● Stored data
▬▬▬▬▬▬▬▬▬▬
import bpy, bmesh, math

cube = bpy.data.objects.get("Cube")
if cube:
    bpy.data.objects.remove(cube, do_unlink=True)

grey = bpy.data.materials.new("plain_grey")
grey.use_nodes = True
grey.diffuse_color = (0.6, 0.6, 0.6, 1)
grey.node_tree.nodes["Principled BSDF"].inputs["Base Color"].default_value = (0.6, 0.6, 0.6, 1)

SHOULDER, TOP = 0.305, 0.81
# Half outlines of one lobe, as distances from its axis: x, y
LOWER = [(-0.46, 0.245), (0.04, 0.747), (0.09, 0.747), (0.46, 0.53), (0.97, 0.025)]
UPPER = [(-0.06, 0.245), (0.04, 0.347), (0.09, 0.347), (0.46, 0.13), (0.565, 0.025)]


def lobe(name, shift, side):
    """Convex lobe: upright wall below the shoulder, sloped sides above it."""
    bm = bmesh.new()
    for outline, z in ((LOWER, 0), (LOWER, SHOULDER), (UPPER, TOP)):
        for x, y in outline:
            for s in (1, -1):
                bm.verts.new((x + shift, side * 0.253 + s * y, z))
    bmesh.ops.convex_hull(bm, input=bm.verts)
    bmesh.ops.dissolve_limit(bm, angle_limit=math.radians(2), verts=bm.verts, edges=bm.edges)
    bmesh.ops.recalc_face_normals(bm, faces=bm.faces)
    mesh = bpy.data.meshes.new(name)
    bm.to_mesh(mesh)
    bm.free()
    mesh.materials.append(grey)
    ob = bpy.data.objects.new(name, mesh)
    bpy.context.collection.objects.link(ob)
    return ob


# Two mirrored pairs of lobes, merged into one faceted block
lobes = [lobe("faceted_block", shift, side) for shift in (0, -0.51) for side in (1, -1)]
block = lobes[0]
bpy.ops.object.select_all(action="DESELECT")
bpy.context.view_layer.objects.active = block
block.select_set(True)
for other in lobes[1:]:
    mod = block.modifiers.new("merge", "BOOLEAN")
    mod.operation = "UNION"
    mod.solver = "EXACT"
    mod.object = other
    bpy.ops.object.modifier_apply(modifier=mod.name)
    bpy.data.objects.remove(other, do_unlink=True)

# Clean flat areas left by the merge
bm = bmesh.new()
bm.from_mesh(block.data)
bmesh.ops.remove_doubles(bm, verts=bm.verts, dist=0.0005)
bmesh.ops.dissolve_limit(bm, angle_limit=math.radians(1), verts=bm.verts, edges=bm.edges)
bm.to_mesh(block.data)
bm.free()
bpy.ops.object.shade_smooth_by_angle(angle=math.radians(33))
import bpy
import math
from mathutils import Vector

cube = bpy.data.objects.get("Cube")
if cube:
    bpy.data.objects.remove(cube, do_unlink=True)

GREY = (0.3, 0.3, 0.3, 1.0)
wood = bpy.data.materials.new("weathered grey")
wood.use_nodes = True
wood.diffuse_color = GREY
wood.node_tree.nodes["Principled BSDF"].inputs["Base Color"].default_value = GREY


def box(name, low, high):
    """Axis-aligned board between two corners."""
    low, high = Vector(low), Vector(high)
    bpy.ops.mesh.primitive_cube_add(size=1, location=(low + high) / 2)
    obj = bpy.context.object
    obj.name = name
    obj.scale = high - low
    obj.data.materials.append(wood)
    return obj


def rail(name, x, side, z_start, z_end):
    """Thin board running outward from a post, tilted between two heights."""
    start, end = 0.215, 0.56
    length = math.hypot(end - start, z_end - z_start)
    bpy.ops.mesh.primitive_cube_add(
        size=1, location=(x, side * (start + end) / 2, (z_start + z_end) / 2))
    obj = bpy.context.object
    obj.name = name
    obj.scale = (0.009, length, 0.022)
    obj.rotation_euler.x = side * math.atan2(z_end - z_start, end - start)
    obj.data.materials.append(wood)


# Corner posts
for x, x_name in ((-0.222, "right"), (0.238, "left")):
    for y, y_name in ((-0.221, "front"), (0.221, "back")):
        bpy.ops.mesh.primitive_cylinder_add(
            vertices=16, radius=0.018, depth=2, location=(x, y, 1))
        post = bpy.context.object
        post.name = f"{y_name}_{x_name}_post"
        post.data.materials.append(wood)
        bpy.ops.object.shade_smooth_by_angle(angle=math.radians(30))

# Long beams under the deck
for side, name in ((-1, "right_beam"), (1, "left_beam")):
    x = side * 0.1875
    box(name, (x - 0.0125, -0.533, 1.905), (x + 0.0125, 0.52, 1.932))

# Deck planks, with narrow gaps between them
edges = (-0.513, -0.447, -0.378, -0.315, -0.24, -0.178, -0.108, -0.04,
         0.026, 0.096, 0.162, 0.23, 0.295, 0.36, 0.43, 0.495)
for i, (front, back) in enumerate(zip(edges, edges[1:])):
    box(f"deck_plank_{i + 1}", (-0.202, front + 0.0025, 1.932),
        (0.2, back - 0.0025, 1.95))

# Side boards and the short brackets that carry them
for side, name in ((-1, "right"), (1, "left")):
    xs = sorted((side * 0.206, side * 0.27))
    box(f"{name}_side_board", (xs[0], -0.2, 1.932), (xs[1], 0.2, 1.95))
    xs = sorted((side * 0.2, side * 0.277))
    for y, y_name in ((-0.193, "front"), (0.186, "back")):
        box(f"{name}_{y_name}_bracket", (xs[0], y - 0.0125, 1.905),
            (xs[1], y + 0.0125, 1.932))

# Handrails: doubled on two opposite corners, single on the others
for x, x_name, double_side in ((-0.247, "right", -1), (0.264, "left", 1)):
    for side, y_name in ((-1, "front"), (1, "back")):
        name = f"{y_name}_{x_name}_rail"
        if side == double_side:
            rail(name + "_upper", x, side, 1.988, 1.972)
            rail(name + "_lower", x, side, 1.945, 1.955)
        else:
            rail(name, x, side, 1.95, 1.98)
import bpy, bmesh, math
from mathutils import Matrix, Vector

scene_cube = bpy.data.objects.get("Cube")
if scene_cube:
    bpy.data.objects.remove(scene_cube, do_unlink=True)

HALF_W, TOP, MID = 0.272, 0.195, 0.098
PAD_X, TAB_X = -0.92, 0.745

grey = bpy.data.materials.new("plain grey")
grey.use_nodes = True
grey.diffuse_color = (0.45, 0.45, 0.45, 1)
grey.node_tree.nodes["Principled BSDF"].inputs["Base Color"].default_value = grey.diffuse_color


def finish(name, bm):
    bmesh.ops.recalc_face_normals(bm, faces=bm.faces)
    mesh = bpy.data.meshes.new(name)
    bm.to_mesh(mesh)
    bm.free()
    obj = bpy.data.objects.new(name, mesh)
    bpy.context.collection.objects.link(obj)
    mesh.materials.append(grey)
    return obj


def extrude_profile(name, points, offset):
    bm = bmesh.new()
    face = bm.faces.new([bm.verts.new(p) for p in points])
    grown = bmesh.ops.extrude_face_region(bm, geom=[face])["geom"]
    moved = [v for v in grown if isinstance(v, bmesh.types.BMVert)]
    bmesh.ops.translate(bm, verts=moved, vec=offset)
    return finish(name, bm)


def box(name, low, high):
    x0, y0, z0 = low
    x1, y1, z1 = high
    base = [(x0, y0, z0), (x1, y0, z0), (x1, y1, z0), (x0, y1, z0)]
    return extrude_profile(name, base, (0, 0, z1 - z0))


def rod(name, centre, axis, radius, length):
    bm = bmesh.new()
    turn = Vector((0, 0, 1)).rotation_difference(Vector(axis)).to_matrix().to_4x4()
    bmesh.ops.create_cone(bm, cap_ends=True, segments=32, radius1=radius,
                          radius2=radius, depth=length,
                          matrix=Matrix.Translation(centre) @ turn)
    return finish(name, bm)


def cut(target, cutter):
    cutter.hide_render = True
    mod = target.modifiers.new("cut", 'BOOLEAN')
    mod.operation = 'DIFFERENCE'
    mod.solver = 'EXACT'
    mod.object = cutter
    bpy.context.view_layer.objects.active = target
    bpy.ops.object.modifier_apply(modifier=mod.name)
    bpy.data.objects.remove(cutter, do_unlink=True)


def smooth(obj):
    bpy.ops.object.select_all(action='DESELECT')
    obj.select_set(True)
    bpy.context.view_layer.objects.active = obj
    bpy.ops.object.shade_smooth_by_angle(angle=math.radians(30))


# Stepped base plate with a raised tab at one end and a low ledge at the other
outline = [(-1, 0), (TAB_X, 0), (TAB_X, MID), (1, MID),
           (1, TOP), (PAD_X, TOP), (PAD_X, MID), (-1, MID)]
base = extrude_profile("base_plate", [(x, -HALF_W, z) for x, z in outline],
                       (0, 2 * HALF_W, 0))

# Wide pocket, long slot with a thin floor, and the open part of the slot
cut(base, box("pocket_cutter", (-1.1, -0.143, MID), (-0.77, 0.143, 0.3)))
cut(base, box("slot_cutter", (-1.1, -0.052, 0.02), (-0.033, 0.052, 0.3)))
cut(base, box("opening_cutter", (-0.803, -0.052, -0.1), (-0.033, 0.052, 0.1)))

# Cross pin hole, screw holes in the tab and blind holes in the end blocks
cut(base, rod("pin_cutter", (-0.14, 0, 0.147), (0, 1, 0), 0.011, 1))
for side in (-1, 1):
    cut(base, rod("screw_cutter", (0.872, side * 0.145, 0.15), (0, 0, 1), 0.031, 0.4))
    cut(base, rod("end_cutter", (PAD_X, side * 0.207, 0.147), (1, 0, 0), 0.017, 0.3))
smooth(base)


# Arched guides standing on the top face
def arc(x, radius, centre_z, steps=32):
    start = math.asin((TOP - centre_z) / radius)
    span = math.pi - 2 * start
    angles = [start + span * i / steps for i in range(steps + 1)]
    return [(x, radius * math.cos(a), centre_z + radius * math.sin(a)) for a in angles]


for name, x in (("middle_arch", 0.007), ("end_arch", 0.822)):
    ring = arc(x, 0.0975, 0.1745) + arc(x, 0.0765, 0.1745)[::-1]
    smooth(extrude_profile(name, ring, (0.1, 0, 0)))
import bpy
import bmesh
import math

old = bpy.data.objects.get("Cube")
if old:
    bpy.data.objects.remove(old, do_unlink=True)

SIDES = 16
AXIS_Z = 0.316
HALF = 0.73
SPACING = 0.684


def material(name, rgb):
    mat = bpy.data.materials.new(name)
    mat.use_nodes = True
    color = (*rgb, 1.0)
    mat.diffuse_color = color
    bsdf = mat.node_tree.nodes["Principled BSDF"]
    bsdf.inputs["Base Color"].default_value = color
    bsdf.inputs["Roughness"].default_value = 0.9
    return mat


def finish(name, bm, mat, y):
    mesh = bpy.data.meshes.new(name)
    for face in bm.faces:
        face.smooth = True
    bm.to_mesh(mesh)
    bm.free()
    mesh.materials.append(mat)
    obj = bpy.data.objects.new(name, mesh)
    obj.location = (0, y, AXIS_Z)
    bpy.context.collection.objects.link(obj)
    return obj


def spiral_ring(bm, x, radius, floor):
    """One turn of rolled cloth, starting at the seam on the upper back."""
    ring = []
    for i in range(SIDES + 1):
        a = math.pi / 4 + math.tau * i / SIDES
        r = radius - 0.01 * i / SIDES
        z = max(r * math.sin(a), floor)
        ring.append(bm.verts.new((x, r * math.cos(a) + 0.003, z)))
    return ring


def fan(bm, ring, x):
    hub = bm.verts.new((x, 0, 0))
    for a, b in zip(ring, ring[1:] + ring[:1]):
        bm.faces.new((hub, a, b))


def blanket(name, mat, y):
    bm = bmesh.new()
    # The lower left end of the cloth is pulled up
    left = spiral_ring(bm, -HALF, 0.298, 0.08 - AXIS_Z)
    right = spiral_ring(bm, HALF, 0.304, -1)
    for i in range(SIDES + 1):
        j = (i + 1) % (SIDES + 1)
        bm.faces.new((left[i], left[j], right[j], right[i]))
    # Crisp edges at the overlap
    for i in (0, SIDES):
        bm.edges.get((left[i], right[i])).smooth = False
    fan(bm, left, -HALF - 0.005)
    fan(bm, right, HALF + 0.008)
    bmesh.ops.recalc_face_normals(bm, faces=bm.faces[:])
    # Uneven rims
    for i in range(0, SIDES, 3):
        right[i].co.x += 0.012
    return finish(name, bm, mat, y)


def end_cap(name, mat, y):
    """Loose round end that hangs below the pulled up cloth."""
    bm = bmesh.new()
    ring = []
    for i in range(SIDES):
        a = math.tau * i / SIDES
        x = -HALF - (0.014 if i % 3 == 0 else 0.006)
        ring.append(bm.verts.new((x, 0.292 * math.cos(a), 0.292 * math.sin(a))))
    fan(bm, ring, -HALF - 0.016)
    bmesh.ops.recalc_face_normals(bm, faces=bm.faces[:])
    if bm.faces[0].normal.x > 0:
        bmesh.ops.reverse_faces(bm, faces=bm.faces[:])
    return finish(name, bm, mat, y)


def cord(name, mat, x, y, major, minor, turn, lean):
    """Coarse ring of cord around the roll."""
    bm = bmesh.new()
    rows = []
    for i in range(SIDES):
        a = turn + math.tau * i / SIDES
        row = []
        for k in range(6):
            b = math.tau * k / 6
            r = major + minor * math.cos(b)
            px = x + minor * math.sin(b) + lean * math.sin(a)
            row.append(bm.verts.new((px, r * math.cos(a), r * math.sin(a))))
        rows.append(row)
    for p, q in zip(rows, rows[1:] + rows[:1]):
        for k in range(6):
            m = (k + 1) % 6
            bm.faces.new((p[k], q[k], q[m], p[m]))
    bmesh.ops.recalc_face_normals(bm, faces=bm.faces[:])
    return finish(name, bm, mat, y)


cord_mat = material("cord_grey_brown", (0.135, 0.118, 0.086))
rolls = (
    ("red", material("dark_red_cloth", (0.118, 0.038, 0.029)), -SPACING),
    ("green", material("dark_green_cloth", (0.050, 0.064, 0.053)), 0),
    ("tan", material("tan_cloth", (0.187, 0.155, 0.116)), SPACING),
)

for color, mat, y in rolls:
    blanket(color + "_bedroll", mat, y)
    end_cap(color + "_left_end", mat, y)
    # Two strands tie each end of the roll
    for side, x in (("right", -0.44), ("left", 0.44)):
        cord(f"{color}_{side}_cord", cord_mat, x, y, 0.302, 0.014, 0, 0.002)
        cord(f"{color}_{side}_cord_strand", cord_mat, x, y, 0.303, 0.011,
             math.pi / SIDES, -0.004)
▬▬▬▬▬▬▬▬▬▬
● What you need to do
The response must hold only the lines above from the line with "# Stepped base" through the line with "color = (*rgb, 1.0)", each copied exactly, both ends kept.

● Exercise output
# Stepped base plate with a raised tab at one end and a low ledge at the other
outline = [(-1, 0), (TAB_X, 0), (TAB_X, MID), (1, MID),
           (1, TOP), (PAD_X, TOP), (PAD_X, MID), (-1, MID)]
base = extrude_profile("base_plate", [(x, -HALF_W, z) for x, z in outline],
                       (0, 2 * HALF_W, 0))

# Wide pocket, long slot with a thin floor, and the open part of the slot
cut(base, box("pocket_cutter", (-1.1, -0.143, MID), (-0.77, 0.143, 0.3)))
cut(base, box("slot_cutter", (-1.1, -0.052, 0.02), (-0.033, 0.052, 0.3)))
cut(base, box("opening_cutter", (-0.803, -0.052, -0.1), (-0.033, 0.052, 0.1)))

# Cross pin hole, screw holes in the tab and blind holes in the end blocks
cut(base, rod("pin_cutter", (-0.14, 0, 0.147), (0, 1, 0), 0.011, 1))
for side in (-1, 1):
    cut(base, rod("screw_cutter", (0.872, side * 0.145, 0.15), (0, 0, 1), 0.031, 0.4))
    cut(base, rod("end_cutter", (PAD_X, side * 0.207, 0.147), (1, 0, 0), 0.017, 0.3))
smooth(base)


# Arched guides standing on the top face
def arc(x, radius, centre_z, steps=32):
    start = math.asin((TOP - centre_z) / radius)
    span = math.pi - 2 * start
    angles = [start + span * i / steps for i in range(steps + 1)]
    return [(x, radius * math.cos(a), centre_z + radius * math.sin(a)) for a in angles]


for name, x in (("middle_arch", 0.007), ("end_arch", 0.822)):
    ring = arc(x, 0.0975, 0.1745) + arc(x, 0.0765, 0.1745)[::-1]
    smooth(extrude_profile(name, ring, (0.1, 0, 0)))
import bpy
import bmesh
import math

old = bpy.data.objects.get("Cube")
if old:
    bpy.data.objects.remove(old, do_unlink=True)

SIDES = 16
AXIS_Z = 0.316
HALF = 0.73
SPACING = 0.684


def material(name, rgb):
    mat = bpy.data.materials.new(name)
    mat.use_nodes = True
    color = (*rgb, 1.0)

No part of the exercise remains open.